*Data shown*
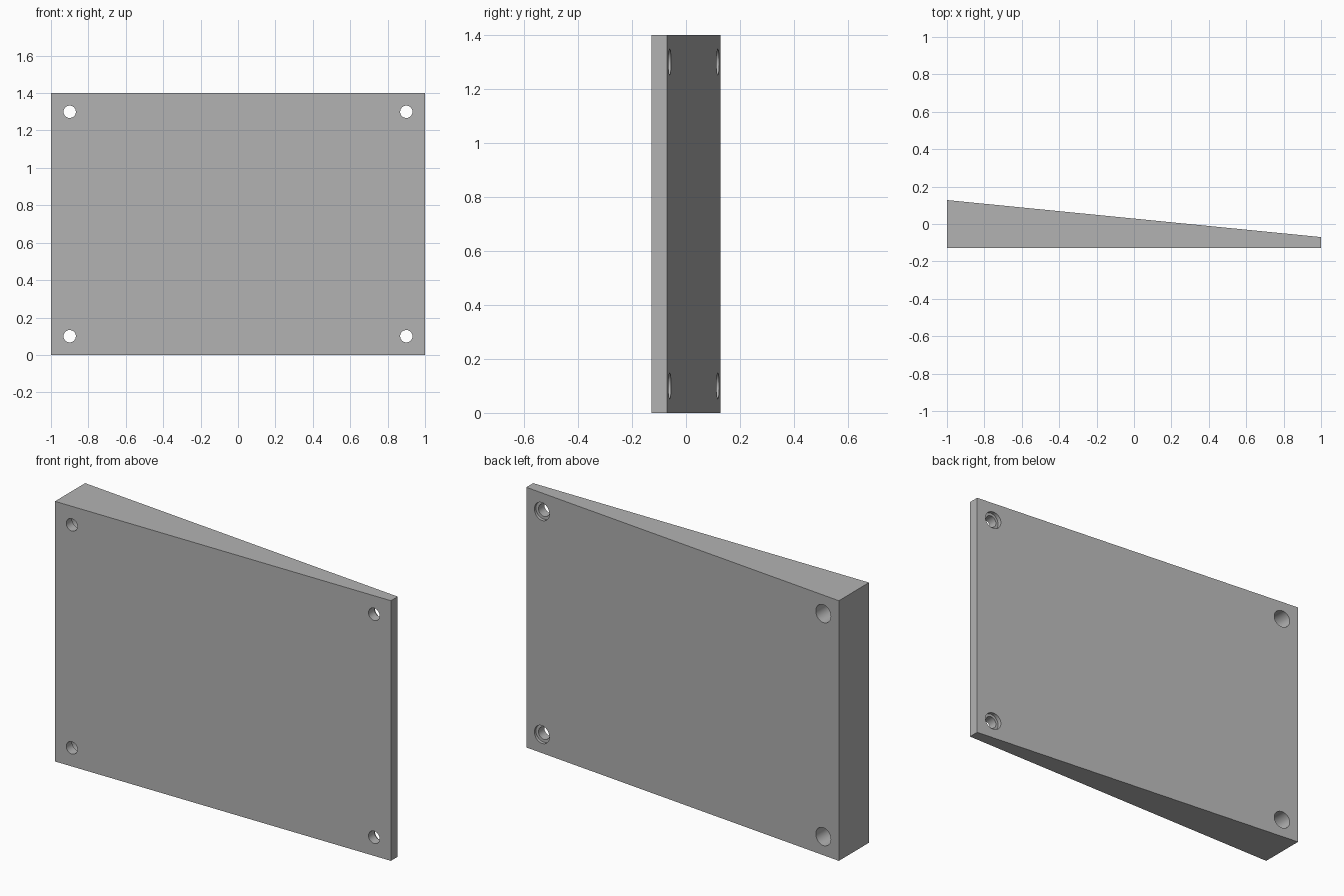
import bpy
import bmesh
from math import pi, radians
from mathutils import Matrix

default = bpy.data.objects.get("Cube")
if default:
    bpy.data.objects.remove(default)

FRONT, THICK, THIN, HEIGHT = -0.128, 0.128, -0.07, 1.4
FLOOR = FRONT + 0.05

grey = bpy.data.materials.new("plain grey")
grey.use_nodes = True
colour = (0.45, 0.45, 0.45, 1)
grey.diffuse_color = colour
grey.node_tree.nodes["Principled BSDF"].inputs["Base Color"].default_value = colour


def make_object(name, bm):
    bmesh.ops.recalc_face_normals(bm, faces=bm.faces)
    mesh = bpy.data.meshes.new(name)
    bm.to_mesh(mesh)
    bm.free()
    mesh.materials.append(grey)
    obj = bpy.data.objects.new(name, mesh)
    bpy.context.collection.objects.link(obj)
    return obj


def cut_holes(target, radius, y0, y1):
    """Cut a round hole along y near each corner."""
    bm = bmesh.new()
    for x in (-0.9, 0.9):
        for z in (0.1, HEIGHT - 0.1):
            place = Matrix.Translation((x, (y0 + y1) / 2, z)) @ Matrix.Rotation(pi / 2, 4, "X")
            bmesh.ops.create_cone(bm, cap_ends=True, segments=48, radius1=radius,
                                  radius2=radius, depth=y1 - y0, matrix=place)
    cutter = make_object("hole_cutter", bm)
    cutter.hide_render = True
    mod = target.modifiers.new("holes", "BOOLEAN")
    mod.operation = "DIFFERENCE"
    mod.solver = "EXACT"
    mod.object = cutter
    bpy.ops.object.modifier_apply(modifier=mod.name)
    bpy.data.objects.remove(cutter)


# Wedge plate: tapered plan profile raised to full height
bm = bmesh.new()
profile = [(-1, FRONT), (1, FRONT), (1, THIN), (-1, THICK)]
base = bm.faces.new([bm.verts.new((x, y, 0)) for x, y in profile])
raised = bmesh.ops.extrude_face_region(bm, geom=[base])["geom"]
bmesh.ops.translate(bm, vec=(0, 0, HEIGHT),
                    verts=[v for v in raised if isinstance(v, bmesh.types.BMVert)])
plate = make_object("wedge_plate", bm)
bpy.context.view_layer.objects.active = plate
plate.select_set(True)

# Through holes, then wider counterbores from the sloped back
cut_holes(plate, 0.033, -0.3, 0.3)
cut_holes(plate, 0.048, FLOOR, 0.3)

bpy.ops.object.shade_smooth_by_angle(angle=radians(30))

*What you will do*
The lines above that include "bmesh" should each be listed.

*Written reply*
import bmesh
    bmesh.ops.recalc_face_normals(bm, faces=bm.faces)
    bm = bmesh.new()
            bmesh.ops.create_cone(bm, cap_ends=True, segments=48, radius1=radius,
bm = bmesh.new()
raised = bmesh.ops.extrude_face_region(bm, geom=[base])["geom"]
bmesh.ops.translate(bm, vec=(0, 0, HEIGHT),
                    verts=[v for v in raised if isinstance(v, bmesh.types.BMVert)])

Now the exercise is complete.